The Consequences of Drug Abuse
November 24th, 2014
People should know that drug addiction is a disease. Drugs (and alcohol) may feel great while we take them, but the consequences of drugs afterward will definitely want to make us rethink about taking them…or hopefully change our minds about taking them if we haven’t already but were still planning on it.
Drug addiction is a disease. Yes, taking drugs is absolutely our own choice. But once we become addicted to them, things in our body start to change. The way our brain thinks and works will change. Our genes may be altered. These changes will interfere greatly in our lives in more ways than we could have guessed. The decisions we make will be greatly impacted by these changes, and subsequently, not only could we be harmed, but the people around us as well.
There are an extremely wide variety of consequences to becoming addicted to drugs.
The list includes: developing cardiovascular diseases, a higher chance of stroke, an increased chance of developing cancer, being more prone to lung disease, developing respiratory, gastrointestinal, and skeletal effects, and having higher chances of having our kidneys and liver damaged. Lastly, becoming addicted to drugs can also result in varying degrees of mental health illnesses.
The consequences of drug abuse truly are worse than we could possibly expect, and perhaps a thousand pages could be spent explaining each consequence in detail.

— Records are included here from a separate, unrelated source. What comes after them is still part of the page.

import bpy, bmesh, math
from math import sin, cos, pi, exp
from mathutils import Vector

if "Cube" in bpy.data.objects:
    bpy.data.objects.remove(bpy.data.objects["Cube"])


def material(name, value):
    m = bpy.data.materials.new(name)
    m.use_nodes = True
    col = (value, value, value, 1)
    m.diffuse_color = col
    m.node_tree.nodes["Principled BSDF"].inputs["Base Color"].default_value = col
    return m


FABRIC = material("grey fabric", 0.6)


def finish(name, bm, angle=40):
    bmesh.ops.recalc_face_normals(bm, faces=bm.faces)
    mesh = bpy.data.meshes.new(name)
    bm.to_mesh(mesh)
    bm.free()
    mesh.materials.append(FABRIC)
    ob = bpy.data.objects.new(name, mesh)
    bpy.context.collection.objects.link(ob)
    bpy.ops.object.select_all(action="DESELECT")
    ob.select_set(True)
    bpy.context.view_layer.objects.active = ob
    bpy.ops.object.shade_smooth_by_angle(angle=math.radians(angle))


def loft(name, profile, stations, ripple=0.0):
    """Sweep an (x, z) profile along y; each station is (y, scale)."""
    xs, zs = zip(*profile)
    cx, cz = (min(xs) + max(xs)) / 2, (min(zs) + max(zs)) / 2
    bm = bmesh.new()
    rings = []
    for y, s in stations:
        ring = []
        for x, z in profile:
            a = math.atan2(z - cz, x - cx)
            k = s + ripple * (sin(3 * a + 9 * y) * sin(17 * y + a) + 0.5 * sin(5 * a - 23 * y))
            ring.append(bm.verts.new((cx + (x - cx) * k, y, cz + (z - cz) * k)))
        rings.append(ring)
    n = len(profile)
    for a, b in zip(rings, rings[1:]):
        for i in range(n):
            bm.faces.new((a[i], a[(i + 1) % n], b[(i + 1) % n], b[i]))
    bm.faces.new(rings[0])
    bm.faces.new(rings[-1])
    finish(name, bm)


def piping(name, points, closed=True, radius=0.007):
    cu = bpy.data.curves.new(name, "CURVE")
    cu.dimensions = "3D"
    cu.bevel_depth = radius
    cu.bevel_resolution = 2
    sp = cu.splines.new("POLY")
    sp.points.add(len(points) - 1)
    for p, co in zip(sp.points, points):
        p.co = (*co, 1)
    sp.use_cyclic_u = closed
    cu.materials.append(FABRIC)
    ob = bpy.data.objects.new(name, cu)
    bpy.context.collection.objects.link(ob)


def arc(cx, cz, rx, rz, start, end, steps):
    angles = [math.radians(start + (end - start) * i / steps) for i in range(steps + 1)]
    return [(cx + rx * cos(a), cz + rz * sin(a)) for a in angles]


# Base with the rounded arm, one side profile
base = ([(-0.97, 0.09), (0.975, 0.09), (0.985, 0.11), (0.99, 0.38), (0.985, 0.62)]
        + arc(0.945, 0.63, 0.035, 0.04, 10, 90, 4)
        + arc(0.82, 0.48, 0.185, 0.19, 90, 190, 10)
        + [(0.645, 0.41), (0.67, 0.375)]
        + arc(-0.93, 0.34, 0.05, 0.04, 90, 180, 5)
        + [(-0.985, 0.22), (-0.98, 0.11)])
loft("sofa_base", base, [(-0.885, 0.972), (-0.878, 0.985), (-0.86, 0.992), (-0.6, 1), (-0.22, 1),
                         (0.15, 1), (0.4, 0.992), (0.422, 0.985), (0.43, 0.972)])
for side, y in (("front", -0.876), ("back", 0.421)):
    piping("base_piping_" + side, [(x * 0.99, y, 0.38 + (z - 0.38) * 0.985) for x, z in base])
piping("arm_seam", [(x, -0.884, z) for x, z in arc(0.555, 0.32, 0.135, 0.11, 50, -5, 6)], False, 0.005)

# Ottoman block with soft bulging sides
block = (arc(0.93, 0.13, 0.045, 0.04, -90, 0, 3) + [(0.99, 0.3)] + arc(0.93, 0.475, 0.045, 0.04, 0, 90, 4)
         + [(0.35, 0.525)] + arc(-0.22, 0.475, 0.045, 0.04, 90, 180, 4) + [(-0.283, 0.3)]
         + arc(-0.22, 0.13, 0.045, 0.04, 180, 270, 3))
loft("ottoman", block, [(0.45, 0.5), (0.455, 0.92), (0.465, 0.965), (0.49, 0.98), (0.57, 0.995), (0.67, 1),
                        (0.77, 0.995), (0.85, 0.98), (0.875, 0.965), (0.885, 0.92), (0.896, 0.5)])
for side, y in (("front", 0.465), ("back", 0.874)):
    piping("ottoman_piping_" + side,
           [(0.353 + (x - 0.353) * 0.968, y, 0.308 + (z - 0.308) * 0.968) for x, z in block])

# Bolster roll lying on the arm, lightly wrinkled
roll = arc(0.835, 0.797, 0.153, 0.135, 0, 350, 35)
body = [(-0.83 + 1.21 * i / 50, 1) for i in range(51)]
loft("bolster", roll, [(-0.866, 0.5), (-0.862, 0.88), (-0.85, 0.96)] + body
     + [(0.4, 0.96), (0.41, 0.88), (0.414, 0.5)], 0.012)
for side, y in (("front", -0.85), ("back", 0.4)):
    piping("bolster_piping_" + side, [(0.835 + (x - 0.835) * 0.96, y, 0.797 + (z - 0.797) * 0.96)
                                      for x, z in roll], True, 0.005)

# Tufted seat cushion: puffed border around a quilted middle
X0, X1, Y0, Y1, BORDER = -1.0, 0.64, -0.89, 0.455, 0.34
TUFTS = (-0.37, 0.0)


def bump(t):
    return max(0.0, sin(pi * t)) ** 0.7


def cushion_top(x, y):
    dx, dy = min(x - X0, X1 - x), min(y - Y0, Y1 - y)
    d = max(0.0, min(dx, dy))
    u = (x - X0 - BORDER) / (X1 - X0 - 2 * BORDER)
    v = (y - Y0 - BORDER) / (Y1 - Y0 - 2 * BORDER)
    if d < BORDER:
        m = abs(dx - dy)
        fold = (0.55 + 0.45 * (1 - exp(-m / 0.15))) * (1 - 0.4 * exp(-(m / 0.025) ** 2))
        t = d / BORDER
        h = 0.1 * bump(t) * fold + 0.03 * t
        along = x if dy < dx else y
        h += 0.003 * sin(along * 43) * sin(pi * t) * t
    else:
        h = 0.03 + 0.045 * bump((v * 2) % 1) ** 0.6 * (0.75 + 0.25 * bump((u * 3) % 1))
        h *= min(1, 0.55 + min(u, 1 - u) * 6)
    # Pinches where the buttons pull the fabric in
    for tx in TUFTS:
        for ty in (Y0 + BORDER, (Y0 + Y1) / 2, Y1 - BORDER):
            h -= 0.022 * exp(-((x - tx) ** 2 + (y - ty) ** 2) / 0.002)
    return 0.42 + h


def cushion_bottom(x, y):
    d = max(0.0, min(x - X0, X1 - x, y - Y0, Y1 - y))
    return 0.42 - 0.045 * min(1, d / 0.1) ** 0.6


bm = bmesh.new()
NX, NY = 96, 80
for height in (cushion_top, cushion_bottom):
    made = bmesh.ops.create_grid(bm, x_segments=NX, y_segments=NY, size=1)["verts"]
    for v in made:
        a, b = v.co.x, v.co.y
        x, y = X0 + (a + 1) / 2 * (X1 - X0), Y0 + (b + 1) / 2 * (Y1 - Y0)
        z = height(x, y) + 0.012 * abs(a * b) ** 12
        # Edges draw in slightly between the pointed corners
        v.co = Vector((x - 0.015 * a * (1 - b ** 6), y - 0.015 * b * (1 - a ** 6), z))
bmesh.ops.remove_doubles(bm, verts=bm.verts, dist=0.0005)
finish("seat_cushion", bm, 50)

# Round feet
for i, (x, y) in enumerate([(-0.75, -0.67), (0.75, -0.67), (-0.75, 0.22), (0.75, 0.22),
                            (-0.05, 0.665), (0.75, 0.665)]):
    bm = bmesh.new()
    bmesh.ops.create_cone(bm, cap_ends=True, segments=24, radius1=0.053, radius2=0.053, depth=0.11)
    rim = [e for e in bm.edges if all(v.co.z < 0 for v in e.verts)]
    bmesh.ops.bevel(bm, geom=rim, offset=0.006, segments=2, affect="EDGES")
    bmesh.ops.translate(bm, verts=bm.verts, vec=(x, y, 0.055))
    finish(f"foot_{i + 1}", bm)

Ultimately, drug abuse will not only affect us, but it will also affect the people we love as well. This is why it is especially important that you do whatever you can to avoid a drug addiction at all costs. Otherwise, you may develop many of the different consequences that were listed above.